# Problem to work on
Every record must be reproduced exactly. Leave none out.

# Available data

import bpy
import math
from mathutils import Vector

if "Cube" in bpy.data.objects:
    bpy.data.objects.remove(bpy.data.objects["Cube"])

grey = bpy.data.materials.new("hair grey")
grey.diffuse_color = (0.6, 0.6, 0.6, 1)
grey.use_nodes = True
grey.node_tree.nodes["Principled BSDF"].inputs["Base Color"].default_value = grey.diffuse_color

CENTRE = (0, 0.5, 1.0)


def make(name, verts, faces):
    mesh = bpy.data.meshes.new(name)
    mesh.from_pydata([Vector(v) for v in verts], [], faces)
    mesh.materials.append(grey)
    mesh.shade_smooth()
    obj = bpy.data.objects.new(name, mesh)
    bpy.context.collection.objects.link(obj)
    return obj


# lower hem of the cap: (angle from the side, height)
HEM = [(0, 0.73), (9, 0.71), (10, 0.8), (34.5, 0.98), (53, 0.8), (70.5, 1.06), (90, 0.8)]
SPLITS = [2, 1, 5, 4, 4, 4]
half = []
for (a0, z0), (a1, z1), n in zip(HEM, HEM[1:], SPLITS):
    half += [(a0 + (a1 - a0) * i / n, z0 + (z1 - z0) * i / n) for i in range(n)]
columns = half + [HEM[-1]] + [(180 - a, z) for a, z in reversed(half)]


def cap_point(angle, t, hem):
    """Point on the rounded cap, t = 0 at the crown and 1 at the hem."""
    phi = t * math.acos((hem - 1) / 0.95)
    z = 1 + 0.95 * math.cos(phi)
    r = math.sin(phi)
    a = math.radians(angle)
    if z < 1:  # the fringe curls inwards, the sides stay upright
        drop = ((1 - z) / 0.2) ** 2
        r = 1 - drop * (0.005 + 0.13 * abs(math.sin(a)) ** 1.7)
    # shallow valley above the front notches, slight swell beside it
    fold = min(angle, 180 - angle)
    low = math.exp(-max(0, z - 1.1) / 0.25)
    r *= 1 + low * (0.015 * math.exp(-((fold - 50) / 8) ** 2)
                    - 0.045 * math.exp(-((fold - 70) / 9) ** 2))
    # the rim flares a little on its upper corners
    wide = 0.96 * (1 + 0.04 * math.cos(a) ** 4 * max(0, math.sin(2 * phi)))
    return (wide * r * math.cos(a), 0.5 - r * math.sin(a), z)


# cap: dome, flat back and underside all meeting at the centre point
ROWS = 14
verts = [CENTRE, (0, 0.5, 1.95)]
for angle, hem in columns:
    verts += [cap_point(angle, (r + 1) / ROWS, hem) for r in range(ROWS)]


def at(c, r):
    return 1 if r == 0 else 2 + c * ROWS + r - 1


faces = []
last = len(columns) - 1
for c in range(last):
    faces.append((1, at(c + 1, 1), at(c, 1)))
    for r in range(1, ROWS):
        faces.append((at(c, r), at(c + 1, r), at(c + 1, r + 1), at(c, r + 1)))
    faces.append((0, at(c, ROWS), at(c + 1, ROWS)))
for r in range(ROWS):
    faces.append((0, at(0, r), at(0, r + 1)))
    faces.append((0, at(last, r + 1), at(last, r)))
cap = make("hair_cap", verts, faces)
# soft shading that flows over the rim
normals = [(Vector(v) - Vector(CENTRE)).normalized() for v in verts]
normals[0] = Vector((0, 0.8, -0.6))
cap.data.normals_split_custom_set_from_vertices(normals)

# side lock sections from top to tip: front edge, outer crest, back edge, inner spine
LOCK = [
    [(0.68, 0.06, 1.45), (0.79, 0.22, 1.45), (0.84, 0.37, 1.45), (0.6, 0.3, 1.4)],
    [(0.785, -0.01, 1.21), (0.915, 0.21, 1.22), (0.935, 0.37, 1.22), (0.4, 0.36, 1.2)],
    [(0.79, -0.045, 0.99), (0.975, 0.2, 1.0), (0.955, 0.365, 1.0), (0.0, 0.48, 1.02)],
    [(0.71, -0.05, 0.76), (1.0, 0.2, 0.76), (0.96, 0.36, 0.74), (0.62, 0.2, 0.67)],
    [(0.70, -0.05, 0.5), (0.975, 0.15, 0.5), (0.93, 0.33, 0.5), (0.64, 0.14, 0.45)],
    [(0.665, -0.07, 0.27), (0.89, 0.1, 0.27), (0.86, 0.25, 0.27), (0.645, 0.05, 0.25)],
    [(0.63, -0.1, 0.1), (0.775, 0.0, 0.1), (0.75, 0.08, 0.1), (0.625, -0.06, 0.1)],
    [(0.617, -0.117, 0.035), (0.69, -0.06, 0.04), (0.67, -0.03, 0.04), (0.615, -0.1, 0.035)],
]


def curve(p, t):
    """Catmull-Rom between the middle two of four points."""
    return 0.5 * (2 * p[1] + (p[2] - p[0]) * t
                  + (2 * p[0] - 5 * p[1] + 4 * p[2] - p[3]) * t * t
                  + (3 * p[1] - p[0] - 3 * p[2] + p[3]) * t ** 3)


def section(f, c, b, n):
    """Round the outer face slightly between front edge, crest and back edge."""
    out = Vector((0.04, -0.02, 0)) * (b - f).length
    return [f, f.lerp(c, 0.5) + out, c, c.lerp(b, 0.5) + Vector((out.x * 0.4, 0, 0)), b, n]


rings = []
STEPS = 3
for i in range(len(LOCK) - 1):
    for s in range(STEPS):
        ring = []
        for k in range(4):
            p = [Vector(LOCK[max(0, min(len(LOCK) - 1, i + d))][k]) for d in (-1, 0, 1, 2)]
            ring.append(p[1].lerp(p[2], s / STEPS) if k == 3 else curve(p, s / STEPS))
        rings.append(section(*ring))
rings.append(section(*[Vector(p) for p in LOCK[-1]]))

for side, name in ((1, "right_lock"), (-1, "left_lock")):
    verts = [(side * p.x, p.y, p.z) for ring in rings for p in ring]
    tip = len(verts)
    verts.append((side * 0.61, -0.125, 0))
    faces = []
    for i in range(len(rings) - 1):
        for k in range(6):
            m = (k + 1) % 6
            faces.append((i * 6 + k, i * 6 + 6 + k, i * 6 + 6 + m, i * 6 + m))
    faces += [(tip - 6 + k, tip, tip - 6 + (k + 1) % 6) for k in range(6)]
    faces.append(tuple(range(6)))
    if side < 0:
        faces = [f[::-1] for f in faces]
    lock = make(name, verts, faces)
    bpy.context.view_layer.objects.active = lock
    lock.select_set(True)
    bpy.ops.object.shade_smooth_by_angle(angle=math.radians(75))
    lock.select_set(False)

# Solved problem
import bpy
import math
from mathutils import Vector

if "Cube" in bpy.data.objects:
    bpy.data.objects.remove(bpy.data.objects["Cube"])

grey = bpy.data.materials.new("hair grey")
grey.diffuse_color = (0.6, 0.6, 0.6, 1)
grey.use_nodes = True
grey.node_tree.nodes["Principled BSDF"].inputs["Base Color"].default_value = grey.diffuse_color

CENTRE = (0, 0.5, 1.0)


def make(name, verts, faces):
    mesh = bpy.data.meshes.new(name)
    mesh.from_pydata([Vector(v) for v in verts], [], faces)
    mesh.materials.append(grey)
    mesh.shade_smooth()
    obj = bpy.data.objects.new(name, mesh)
    bpy.context.collection.objects.link(obj)
    return obj


# lower hem of the cap: (angle from the side, height)
HEM = [(0, 0.73), (9, 0.71), (10, 0.8), (34.5, 0.98), (53, 0.8), (70.5, 1.06), (90, 0.8)]
SPLITS = [2, 1, 5, 4, 4, 4]
half = []
for (a0, z0), (a1, z1), n in zip(HEM, HEM[1:], SPLITS):
    half += [(a0 + (a1 - a0) * i / n, z0 + (z1 - z0) * i / n) for i in range(n)]
columns = half + [HEM[-1]] + [(180 - a, z) for a, z in reversed(half)]


def cap_point(angle, t, hem):
    """Point on the rounded cap, t = 0 at the crown and 1 at the hem."""
    phi = t * math.acos((hem - 1) / 0.95)
    z = 1 + 0.95 * math.cos(phi)
    r = math.sin(phi)
    a = math.radians(angle)
    if z < 1:  # the fringe curls inwards, the sides stay upright
        drop = ((1 - z) / 0.2) ** 2
        r = 1 - drop * (0.005 + 0.13 * abs(math.sin(a)) ** 1.7)
    # shallow valley above the front notches, slight swell beside it
    fold = min(angle, 180 - angle)
    low = math.exp(-max(0, z - 1.1) / 0.25)
    r *= 1 + low * (0.015 * math.exp(-((fold - 50) / 8) ** 2)
                    - 0.045 * math.exp(-((fold - 70) / 9) ** 2))
    # the rim flares a little on its upper corners
    wide = 0.96 * (1 + 0.04 * math.cos(a) ** 4 * max(0, math.sin(2 * phi)))
    return (wide * r * math.cos(a), 0.5 - r * math.sin(a), z)


# cap: dome, flat back and underside all meeting at the centre point
ROWS = 14
verts = [CENTRE, (0, 0.5, 1.95)]
for angle, hem in columns:
    verts += [cap_point(angle, (r + 1) / ROWS, hem) for r in range(ROWS)]


def at(c, r):
    return 1 if r == 0 else 2 + c * ROWS + r - 1


faces = []
last = len(columns) - 1
for c in range(last):
    faces.append((1, at(c + 1, 1), at(c, 1)))
    for r in range(1, ROWS):
        faces.append((at(c, r), at(c + 1, r), at(c + 1, r + 1), at(c, r + 1)))
    faces.append((0, at(c, ROWS), at(c + 1, ROWS)))
for r in range(ROWS):
    faces.append((0, at(0, r), at(0, r + 1)))
    faces.append((0, at(last, r + 1), at(last, r)))
cap = make("hair_cap", verts, faces)
# soft shading that flows over the rim
normals = [(Vector(v) - Vector(CENTRE)).normalized() for v in verts]
normals[0] = Vector((0, 0.8, -0.6))
cap.data.normals_split_custom_set_from_vertices(normals)

# side lock sections from top to tip: front edge, outer crest, back edge, inner spine
LOCK = [
    [(0.68, 0.06, 1.45), (0.79, 0.22, 1.45), (0.84, 0.37, 1.45), (0.6, 0.3, 1.4)],
    [(0.785, -0.01, 1.21), (0.915, 0.21, 1.22), (0.935, 0.37, 1.22), (0.4, 0.36, 1.2)],
    [(0.79, -0.045, 0.99), (0.975, 0.2, 1.0), (0.955, 0.365, 1.0), (0.0, 0.48, 1.02)],
    [(0.71, -0.05, 0.76), (1.0, 0.2, 0.76), (0.96, 0.36, 0.74), (0.62, 0.2, 0.67)],
    [(0.70, -0.05, 0.5), (0.975, 0.15, 0.5), (0.93, 0.33, 0.5), (0.64, 0.14, 0.45)],
    [(0.665, -0.07, 0.27), (0.89, 0.1, 0.27), (0.86, 0.25, 0.27), (0.645, 0.05, 0.25)],
    [(0.63, -0.1, 0.1), (0.775, 0.0, 0.1), (0.75, 0.08, 0.1), (0.625, -0.06, 0.1)],
    [(0.617, -0.117, 0.035), (0.69, -0.06, 0.04), (0.67, -0.03, 0.04), (0.615, -0.1, 0.035)],
]


def curve(p, t):
    """Catmull-Rom between the middle two of four points."""
    return 0.5 * (2 * p[1] + (p[2] - p[0]) * t
                  + (2 * p[0] - 5 * p[1] + 4 * p[2] - p[3]) * t * t
                  + (3 * p[1] - p[0] - 3 * p[2] + p[3]) * t ** 3)


def section(f, c, b, n):
    """Round the outer face slightly between front edge, crest and back edge."""
    out = Vector((0.04, -0.02, 0)) * (b - f).length
    return [f, f.lerp(c, 0.5) + out, c, c.lerp(b, 0.5) + Vector((out.x * 0.4, 0, 0)), b, n]


rings = []
STEPS = 3
for i in range(len(LOCK) - 1):
    for s in range(STEPS):
        ring = []
        for k in range(4):
            p = [Vector(LOCK[max(0, min(len(LOCK) - 1, i + d))][k]) for d in (-1, 0, 1, 2)]
            ring.append(p[1].lerp(p[2], s / STEPS) if k == 3 else curve(p, s / STEPS))
        rings.append(section(*ring))
rings.append(section(*[Vector(p) for p in LOCK[-1]]))

for side, name in ((1, "right_lock"), (-1, "left_lock")):
    verts = [(side * p.x, p.y, p.z) for ring in rings for p in ring]
    tip = len(verts)
    verts.append((side * 0.61, -0.125, 0))
    faces = []
    for i in range(len(rings) - 1):
        for k in range(6):
            m = (k + 1) % 6
            faces.append((i * 6 + k, i * 6 + 6 + k, i * 6 + 6 + m, i * 6 + m))
    faces += [(tip - 6 + k, tip, tip - 6 + (k + 1) % 6) for k in range(6)]
    faces.append(tuple(range(6)))
    if side < 0:
        faces = [f[::-1] for f in faces]
    lock = make(name, verts, faces)
    bpy.context.view_layer.objects.active = lock
    lock.select_set(True)
    bpy.ops.object.shade_smooth_by_angle(angle=math.radians(75))
    lock.select_set(False)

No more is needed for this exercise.